The control group received IVIG 2 g/kg over 24 hours and aspirin 30 mg/kg per day until afebrile, then aspirin 3 to 5 mg/kg per day for at least 28 days. The intervention group received IVIG plus prednisolone 2 mg/kg per day in 3 divided doses for 5 days; when the fever resolved, prednisolone was given orally, and when the C-reactive protein normalized (≤5 mg/L), prednisolone was tapered over 15 days. Two-dimensional echocardiographs (ECHO) obtained at baseline and at weeks 1, 2, and 4 were read by cardiologists blinded to the patient’s identity and treatment arm. The primary endpoint was coronary abnormalities during the study period with a secondary endpoint of coronary abnormalities within 4 weeks after enrollment. Additional secondary outcomes included time to resolution of fever and inflammatory markers.
There were 248 patients enrolled, of whom 125 were randomized to the intervention group and 123 to the control group. The incidence of coronary artery abnormalities was significantly lower in the intervention group compared to the control group during the study period (3% vs 23%, respectively; P < .0001) and at 4 weeks (3% vs 13%, respectively; P = .014). The intervention group also had significantly faster resolution of fever and inflammatory markers. Numbers of serious adverse events were similar in both groups.
The authors conclude that treatment with IVIG plus corticosteroids for Japanese patients with severe KD decreased coronary artery abnormalities compared to standard treatment.
Dr Fremgen has disclosed no financial relationship relevant to this commentary. This commentary does not contain a discussion of an unapproved/investigative use of a commercial product/device.
KD, an acute multisystem inflammatory illness, is the leading cause of acquired coronary artery aneurysms (CAA) in children in developed nations. Current North American diagnostic criteria include a fever of 5 days or more and 4 of the following: bilateral nonsuppurative conjunctival injection, cervical lymphadenopathy, polymorphous exanthem, extremity changes, and mucous membrane changes.

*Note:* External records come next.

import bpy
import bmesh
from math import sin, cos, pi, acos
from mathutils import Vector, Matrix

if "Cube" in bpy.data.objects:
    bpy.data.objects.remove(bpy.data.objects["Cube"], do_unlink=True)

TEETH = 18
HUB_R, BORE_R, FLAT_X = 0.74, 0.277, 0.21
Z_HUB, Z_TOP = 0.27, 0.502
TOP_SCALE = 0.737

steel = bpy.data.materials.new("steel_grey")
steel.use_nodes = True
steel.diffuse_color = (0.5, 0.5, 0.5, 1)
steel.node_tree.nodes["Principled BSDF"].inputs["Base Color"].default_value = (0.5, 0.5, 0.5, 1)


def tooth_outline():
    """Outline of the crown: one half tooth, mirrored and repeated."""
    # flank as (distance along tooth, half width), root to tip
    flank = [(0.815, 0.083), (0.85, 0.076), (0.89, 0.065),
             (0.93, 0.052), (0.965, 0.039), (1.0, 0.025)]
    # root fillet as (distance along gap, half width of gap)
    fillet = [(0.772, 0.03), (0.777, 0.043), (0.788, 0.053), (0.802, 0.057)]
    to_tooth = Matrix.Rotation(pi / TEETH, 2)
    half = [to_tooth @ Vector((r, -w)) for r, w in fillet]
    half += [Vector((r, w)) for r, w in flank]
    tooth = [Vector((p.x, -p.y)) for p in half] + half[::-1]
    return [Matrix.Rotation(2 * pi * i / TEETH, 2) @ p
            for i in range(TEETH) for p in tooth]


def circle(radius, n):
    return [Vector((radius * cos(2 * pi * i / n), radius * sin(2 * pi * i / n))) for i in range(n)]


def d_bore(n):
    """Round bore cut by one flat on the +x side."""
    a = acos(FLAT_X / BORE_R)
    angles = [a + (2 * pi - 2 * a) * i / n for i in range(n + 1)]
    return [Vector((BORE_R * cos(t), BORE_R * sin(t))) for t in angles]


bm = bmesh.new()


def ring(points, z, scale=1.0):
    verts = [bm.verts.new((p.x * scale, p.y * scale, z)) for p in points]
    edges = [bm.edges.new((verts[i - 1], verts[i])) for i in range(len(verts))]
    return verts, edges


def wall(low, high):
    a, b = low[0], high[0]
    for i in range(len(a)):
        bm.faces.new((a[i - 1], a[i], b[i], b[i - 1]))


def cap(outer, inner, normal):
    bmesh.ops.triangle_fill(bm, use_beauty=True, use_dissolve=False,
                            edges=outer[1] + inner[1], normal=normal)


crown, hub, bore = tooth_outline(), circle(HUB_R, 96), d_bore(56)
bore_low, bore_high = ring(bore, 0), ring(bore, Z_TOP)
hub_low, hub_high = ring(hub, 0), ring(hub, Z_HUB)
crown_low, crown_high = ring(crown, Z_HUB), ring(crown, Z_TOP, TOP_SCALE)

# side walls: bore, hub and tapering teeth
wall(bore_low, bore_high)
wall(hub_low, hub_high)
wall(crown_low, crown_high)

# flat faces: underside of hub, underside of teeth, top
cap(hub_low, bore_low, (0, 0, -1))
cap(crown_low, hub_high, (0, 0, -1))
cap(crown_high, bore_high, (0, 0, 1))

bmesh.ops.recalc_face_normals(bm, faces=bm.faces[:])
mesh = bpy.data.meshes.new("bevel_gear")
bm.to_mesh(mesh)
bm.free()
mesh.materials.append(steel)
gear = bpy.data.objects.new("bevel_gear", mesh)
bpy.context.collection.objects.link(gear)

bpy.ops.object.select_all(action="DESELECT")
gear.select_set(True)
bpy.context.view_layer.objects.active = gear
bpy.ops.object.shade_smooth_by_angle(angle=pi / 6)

CAA develop in 5% of patients receiving standard IVIG therapy and in 15% to 25% of those untreated. ECHO is recommended at diagnosis and at 2 weeks and 6 to 8 weeks...